• _Task brief_:
If an entry includes an image, drop the image and copy the rest verbatim.

(Records excerpted from a collection)
----------

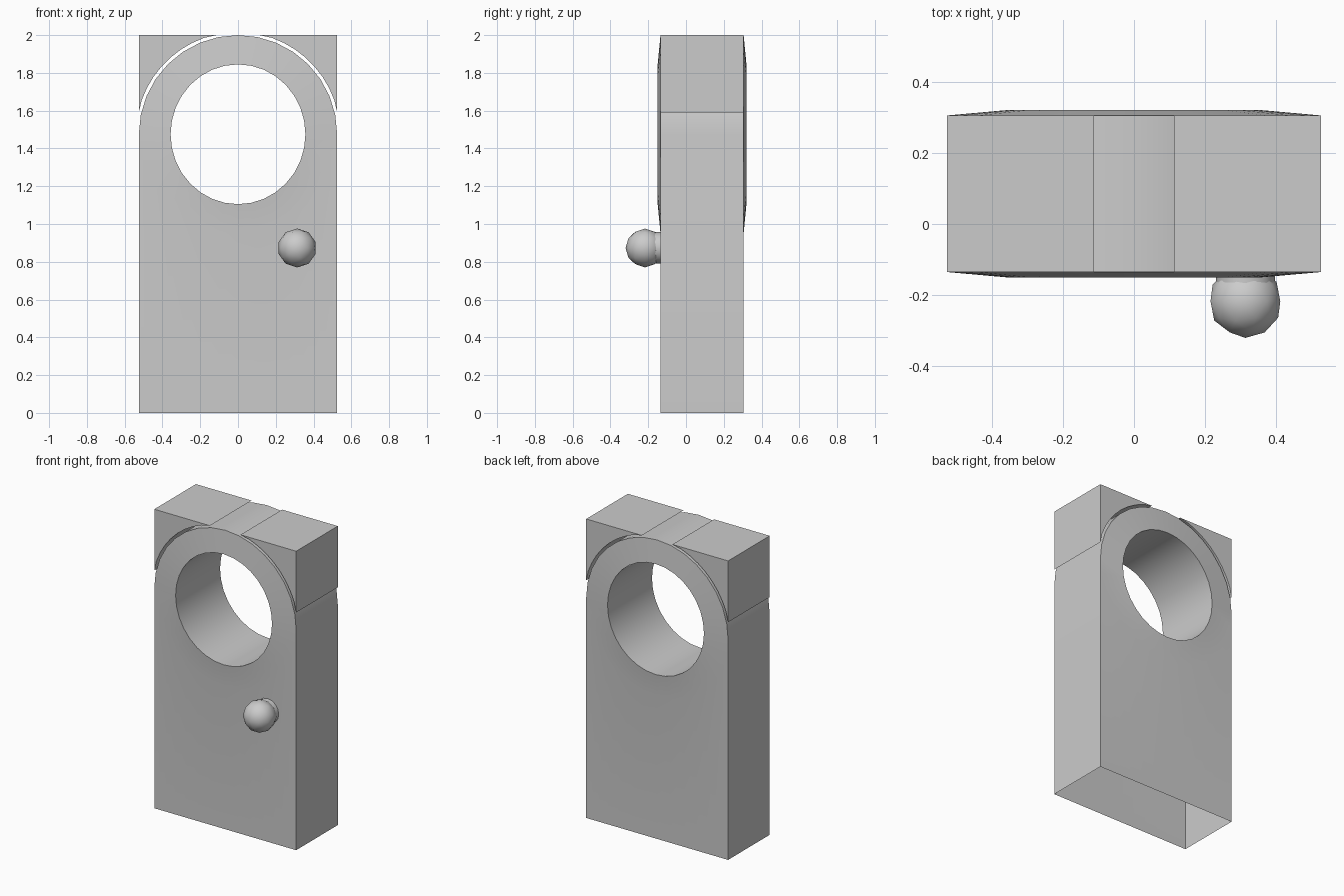
import bpy, bmesh
from math import cos, sin, pi, radians

if "Cube" in bpy.data.objects:
    bpy.data.objects.remove(bpy.data.objects["Cube"])

N = 32                      # segments round the window
R, CZ = 0.525, 1.475        # arch radius and centre height
Y0, Y1 = -0.135, 0.305      # front and back planes
BULGE = 0.015               # window rim stands proud of the faces


def finish(bm, name, angle=30):
    bmesh.ops.recalc_face_normals(bm, faces=bm.faces)
    me = bpy.data.meshes.new(name)
    bm.to_mesh(me)
    bm.free()
    ob = bpy.data.objects.new(name, me)
    bpy.context.collection.objects.link(ob)
    bpy.ops.object.select_all(action='DESELECT')
    ob.select_set(True)
    bpy.context.view_layer.objects.active = ob
    bpy.ops.object.shade_smooth_by_angle(angle=radians(angle))
    return ob


# Door panel: arched hollow shell, open underneath, with a round window
bm = bmesh.new()
sides = []
for y, d in ((Y0, -BULGE), (Y1, BULGE)):
    ang = [2 * pi * i / N for i in range(N)]
    hole = [bm.verts.new((0.357 * cos(a), y + d, CZ + 0.37 * sin(a))) for a in ang]
    rim = [bm.verts.new((R * cos(a), y, CZ + R * sin(a))) for a in ang]
    lower = [rim[i % N] for i in range(N // 2, N + 1)]
    foot = [bm.verts.new((v.co.x, y, 0)) for v in lower]
    for i in range(N):
        j = (i + 1) % N
        bm.faces.new((hole[i], hole[j], rim[j], rim[i]))
    for i in range(N // 2):
        bm.faces.new((lower[i], lower[i + 1], foot[i + 1], foot[i]))
    outline = [foot[-1]] + rim[:N // 2 + 1] + [foot[0]]
    sides.append((hole + hole[:1], outline))
for a, b in zip(*sides):    # window tunnel, then outer edge
    for i in range(len(a) - 1):
        bm.faces.new((a[i], a[i + 1], b[i + 1], b[i]))
finish(bm, "door_panel")

# Corner blocks that square off the arch, leaving a thin gap
for s, side in ((-1, "left"), (1, "right")):
    bm = bmesh.new()
    a0, a1, n = 0.214, pi / 2 - 0.21, 9
    pts = [(R, 2.0), (R, 1.59)]
    for i in range(1, n):
        a = a0 + (a1 - a0) * i / n
        pts.append((0.541 * cos(a), CZ + 0.541 * sin(a)))
    pts.append((0.113, 2.0))
    face = bm.faces.new([bm.verts.new((s * x, Y0, z)) for x, z in pts])
    ext = bmesh.ops.extrude_face_region(bm, geom=[face], use_keep_orig=True)
    for v in ext["geom"]:
        if isinstance(v, bmesh.types.BMVert):
            v.co.y = Y1
    finish(bm, side + "_corner_block")

# Door knob and its stem
bpy.ops.mesh.primitive_cylinder_add(vertices=16, radius=0.083, depth=0.06,
                                    location=(0.313, -0.145, 0.875),
                                    rotation=(pi / 2, 0, 0))
bpy.context.object.name = "knob_stem"
bpy.ops.object.shade_smooth_by_angle(angle=radians(40))
bpy.ops.mesh.primitive_ico_sphere_add(subdivisions=2, radius=0.103,
                                      location=(0.313, -0.217, 0.873),
                                      rotation=(pi / 2, 0, 0))
bpy.context.object.name = "door_knob"
bpy.ops.object.shade_smooth()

----------

• _Written solution_:
import bpy, bmesh
from math import cos, sin, pi, radians

if "Cube" in bpy.data.objects:
    bpy.data.objects.remove(bpy.data.objects["Cube"])

N = 32                      # segments round the window
R, CZ = 0.525, 1.475        # arch radius and centre height
Y0, Y1 = -0.135, 0.305      # front and back planes
BULGE = 0.015               # window rim stands proud of the faces


def finish(bm, name, angle=30):
    bmesh.ops.recalc_face_normals(bm, faces=bm.faces)
    me = bpy.data.meshes.new(name)
    bm.to_mesh(me)
    bm.free()
    ob = bpy.data.objects.new(name, me)
    bpy.context.collection.objects.link(ob)
    bpy.ops.object.select_all(action='DESELECT')
    ob.select_set(True)
    bpy.context.view_layer.objects.active = ob
    bpy.ops.object.shade_smooth_by_angle(angle=radians(angle))
    return ob


# Door panel: arched hollow shell, open underneath, with a round window
bm = bmesh.new()
sides = []
for y, d in ((Y0, -BULGE), (Y1, BULGE)):
    ang = [2 * pi * i / N for i in range(N)]
    hole = [bm.verts.new((0.357 * cos(a), y + d, CZ + 0.37 * sin(a))) for a in ang]
    rim = [bm.verts.new((R * cos(a), y, CZ + R * sin(a))) for a in ang]
    lower = [rim[i % N] for i in range(N // 2, N + 1)]
    foot = [bm.verts.new((v.co.x, y, 0)) for v in lower]
    for i in range(N):
        j = (i + 1) % N
        bm.faces.new((hole[i], hole[j], rim[j], rim[i]))
    for i in range(N // 2):
        bm.faces.new((lower[i], lower[i + 1], foot[i + 1], foot[i]))
    outline = [foot[-1]] + rim[:N // 2 + 1] + [foot[0]]
    sides.append((hole + hole[:1], outline))
for a, b in zip(*sides):    # window tunnel, then outer edge
    for i in range(len(a) - 1):
        bm.faces.new((a[i], a[i + 1], b[i + 1], b[i]))
finish(bm, "door_panel")

# Corner blocks that square off the arch, leaving a thin gap
for s, side in ((-1, "left"), (1, "right")):
    bm = bmesh.new()
    a0, a1, n = 0.214, pi / 2 - 0.21, 9
    pts = [(R, 2.0), (R, 1.59)]
    for i in range(1, n):
        a = a0 + (a1 - a0) * i / n
        pts.append((0.541 * cos(a), CZ + 0.541 * sin(a)))
    pts.append((0.113, 2.0))
    face = bm.faces.new([bm.verts.new((s * x, Y0, z)) for x, z in pts])
    ext = bmesh.ops.extrude_face_region(bm, geom=[face], use_keep_orig=True)
    for v in ext["geom"]:
        if isinstance(v, bmesh.types.BMVert):
            v.co.y = Y1
    finish(bm, side + "_corner_block")

# Door knob and its stem
bpy.ops.mesh.primitive_cylinder_add(vertices=16, radius=0.083, depth=0.06,
                                    location=(0.313, -0.145, 0.875),
                                    rotation=(pi / 2, 0, 0))
bpy.context.object.name = "knob_stem"
bpy.ops.object.shade_smooth_by_angle(angle=radians(40))
bpy.ops.mesh.primitive_ico_sphere_add(subdivisions=2, radius=0.103,
                                      location=(0.313, -0.217, 0.873),
                                      rotation=(pi / 2, 0, 0))
bpy.context.object.name = "door_knob"
bpy.ops.object.shade_smooth()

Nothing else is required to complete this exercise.